The Bohun Family Bible from England, ca. 1350
The Bohun Bible, Perhaps a Gift of the Black Prince. Single mammoth folio on vellum. England, East Anglia, possibly Cambridge, ca. 1350: 447 mm x 310 mm (justification 311 mm x 205 mm). Double column, 22 lines. Foliated “10.” Decoration: large two-line initial S in gold on pink and blue grounds with white penwork and colored ivy leaf extensions in the margins; gold pilcrow on red and blue grounds; red and blue chapter numbers and running heads. Text: Proverbs 10.25 quasi tempestas … 11.24 semper in. Provenance: 1. Originally from the third volume of a four-volume set. BL, Royal MS 1 E.iv, whose dimensions and mise-en-page match but whose decoration differs, has been suggested as the first volume. Since one historiated initial from the Bible shows a Carmelite friar, and the earliest known provenance is in Cheshire, the bible may have come from the Carmelite house in Chester.
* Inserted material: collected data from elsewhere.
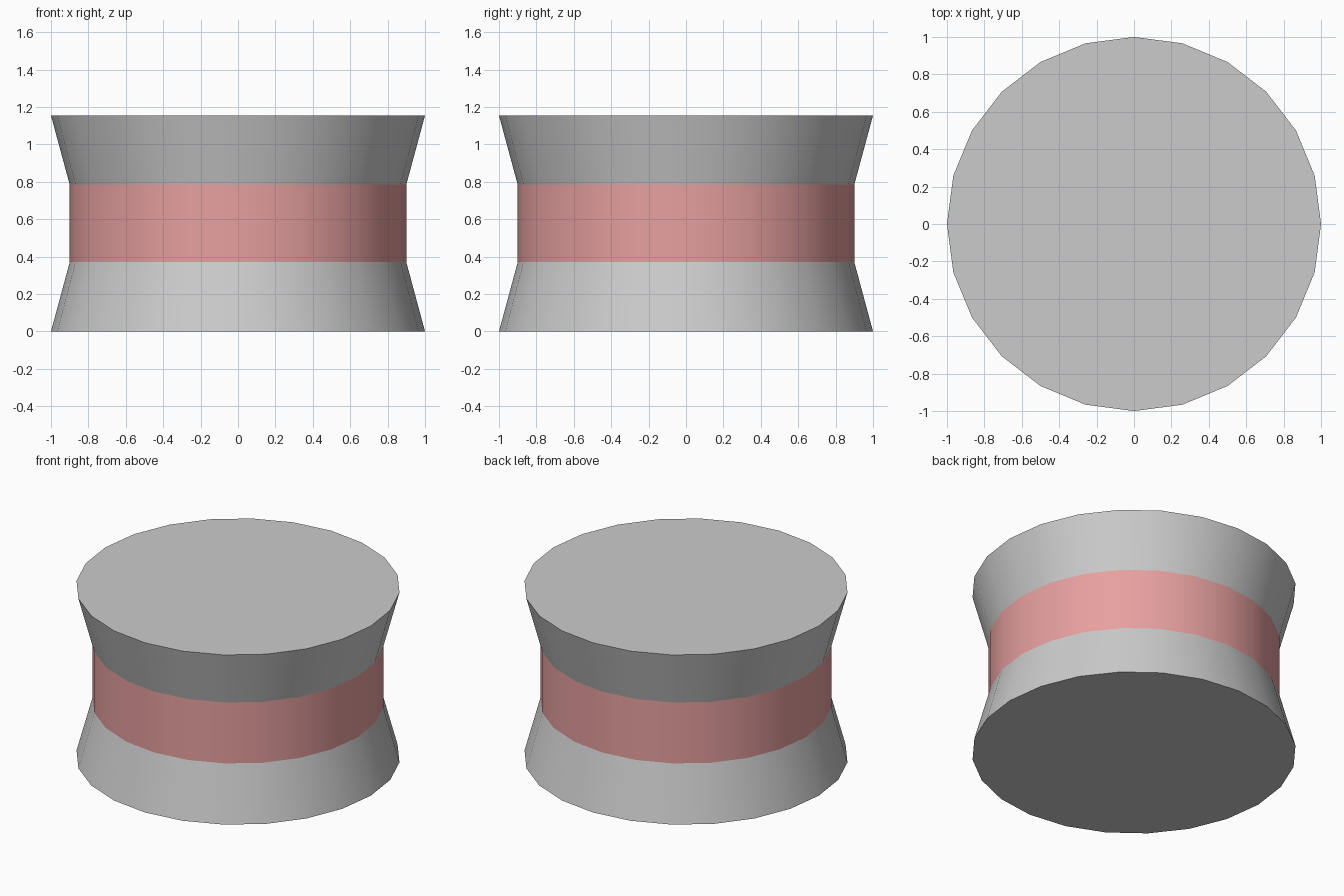
import bpy, bmesh
from math import cos, sin, tau, radians

if "Cube" in bpy.data.objects:
    bpy.data.objects.remove(bpy.data.objects["Cube"])

SIDES = 24
RIM, WAIST = 1.0, 0.9
Z = (0.0, 0.37, 0.785, 1.155)


def ring_part(name, r0, z0, r1, z1, cap_bottom=False, cap_top=False, mat=None):
    """Lathed wall between two circles, with optional end caps."""
    bm = bmesh.new()
    rings = [[bm.verts.new((r * cos(tau * i / SIDES), r * sin(tau * i / SIDES), z))
              for i in range(SIDES)] for r, z in ((r0, z0), (r1, z1))]
    low, high = rings
    for i in range(SIDES):
        j = (i + 1) % SIDES
        bm.faces.new((low[i], low[j], high[j], high[i])).smooth = True
    if cap_bottom:
        bm.faces.new(low[::-1])
    if cap_top:
        bm.faces.new(high)
    # keep the cap rims crisp
    for e in bm.edges:
        if len(e.link_faces) == 2 and e.calc_face_angle() > radians(40):
            e.smooth = False
    mesh = bpy.data.meshes.new(name)
    bm.to_mesh(mesh)
    bm.free()
    if mat:
        mesh.materials.append(mat)
    obj = bpy.data.objects.new(name, mesh)
    bpy.context.collection.objects.link(obj)
    return obj


red = bpy.data.materials.new("band_red")
red.diffuse_color = (0.8, 0.35, 0.35, 1)
red.use_nodes = True
red.node_tree.nodes["Principled BSDF"].inputs["Base Color"].default_value = red.diffuse_color

# flared base, straight coloured band, flared top
ring_part("lower_flare", RIM, Z[0], WAIST, Z[1], cap_bottom=True)
ring_part("middle_band", WAIST, Z[1], WAIST, Z[2], mat=red)
ring_part("upper_flare", WAIST, Z[2], RIM, Z[3], cap_top=True)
The manuscript was perhaps commissioned by the Black Prince, son of Edward III, who endowed the foundation in 1353-58; 2. Owned by Richard Legh by 1613; 3. Richard Maria Domville (d. 1667) of Lymme Hall, Cheshire; given by him in 1665 to: 4. Sir Peter Leycester/Leicester (d. 1678), by which time a significant number of leaves was already missing; 5. Owned and dismembered by Myers & Co., Bond St., London, from 1927 onwards. Christopher de Hamel deduced the provenance information and identified hundreds of extant leaves worldwide: http://www.bsanz.org/download/script-and-print/script_and_print_vol._32_no._1_(2008)/SP_2008-Vol32-No1_pp49-63.pdf. Condition: excellent, the ink quite black and fresh, the initial nearly perfect, the vellum has a natural yellow tinge.